Uninformed Pantsing

on Jun 26, 2017 by Michael Rupured

Writing fiction was missing from my formal education. Discussions about the novels and short stories we read in school revolved around major themes, symbolism, and meaning — not how to craft a story. Or maybe I just forgot. Either way, I consider myself a self-taught author.

I make my stories up as I go along. Writers call it pantsing. Based on my recent epiphany, I’d call my old process “uninformed pantsing.” Rather than the main character’s journey, my stories revolve around an event (or series of events) with a cast of characters to show how things play out. Sometimes, it worked. More often, it did not — especially lately.

After my epiphany about the central role of the main character and armed with the three act structure and a character profile template, I was ready to tackle my next novel. Instead of the trilogy loosely based on my unpublished memoir or another Philip Potter story, I decided to start with a clean slate.
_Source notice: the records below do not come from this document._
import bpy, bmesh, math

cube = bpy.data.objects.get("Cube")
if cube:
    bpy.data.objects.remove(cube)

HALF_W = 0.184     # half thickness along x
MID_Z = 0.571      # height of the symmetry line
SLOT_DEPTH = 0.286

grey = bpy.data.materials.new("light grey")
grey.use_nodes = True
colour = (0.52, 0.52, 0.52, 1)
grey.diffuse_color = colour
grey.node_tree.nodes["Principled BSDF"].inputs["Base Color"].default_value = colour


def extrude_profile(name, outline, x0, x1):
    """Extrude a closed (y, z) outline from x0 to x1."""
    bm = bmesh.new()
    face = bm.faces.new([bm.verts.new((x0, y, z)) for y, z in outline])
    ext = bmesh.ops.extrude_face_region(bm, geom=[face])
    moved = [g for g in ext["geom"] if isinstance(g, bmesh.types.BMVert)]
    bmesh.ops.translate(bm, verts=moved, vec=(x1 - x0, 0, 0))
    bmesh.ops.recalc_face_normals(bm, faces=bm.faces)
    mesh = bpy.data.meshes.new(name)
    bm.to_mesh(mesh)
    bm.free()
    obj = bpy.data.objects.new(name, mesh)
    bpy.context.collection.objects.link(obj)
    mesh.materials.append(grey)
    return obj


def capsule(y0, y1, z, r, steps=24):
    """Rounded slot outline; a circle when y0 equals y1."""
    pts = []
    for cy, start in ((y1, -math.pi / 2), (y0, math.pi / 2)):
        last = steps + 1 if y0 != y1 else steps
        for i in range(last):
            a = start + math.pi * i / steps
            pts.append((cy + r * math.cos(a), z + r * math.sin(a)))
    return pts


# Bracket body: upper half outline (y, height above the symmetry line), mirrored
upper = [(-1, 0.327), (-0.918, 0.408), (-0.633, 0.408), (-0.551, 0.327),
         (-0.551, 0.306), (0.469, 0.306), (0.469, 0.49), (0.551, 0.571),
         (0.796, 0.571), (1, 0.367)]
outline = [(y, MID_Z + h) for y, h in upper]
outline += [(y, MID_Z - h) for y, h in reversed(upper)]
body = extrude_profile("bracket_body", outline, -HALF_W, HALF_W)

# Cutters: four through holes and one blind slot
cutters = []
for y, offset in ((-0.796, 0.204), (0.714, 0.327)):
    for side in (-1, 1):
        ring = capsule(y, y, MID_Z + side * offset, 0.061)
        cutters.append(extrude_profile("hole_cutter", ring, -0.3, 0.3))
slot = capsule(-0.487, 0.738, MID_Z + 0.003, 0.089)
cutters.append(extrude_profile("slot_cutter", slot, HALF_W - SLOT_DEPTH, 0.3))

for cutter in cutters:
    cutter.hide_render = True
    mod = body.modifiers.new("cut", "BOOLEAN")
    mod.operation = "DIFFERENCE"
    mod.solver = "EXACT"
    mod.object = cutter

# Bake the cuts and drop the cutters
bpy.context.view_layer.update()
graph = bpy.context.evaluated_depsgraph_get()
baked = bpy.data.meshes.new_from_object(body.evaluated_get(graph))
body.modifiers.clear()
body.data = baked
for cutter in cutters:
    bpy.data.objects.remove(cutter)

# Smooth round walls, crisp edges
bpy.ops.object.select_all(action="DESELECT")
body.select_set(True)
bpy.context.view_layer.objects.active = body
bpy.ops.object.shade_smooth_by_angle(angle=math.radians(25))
Among my abandoned manuscripts are two failed attempts at writing the first Luke Tanner mystery. The stories are plagued with problems, but the setting and Luke’s backstory appeal to me. The third time is the charm, right?

Identifying Luke’s big conflict was the first step. Either I’m making this more complicated than it needs to be or I still don’t get it. After much thought, I finally wrote something down and proceeded to step two.

Step two, coming up with the “major moments” for the three-act structure (the backbone of the story) took about twenty minutes. Simple sentences like “Luke discovers…” and “Luke overhears….” define each plot point. Everyone but Luke is identified by role (jilted boyfriend, bouncer, aunt, missing person, etc.)

So far, so good.

Step three is to plot Luke’s journey from one major moment to the next. I wrote two- or three sentences describing each scene (similar to story-boarding) with Luke still the only named character. Ninety minutes later, I’d mapped out the entire novel.

Woo hoo!

I’m still a pantser, but now I have a road map to follow. There may be modifications to the route and unplanned detours along the way, but the final destination isn’t likely to change.

Much.

But before I could start writing, the characters needed to be fleshed out. I’ll let you now how that went next time.

Add a Comment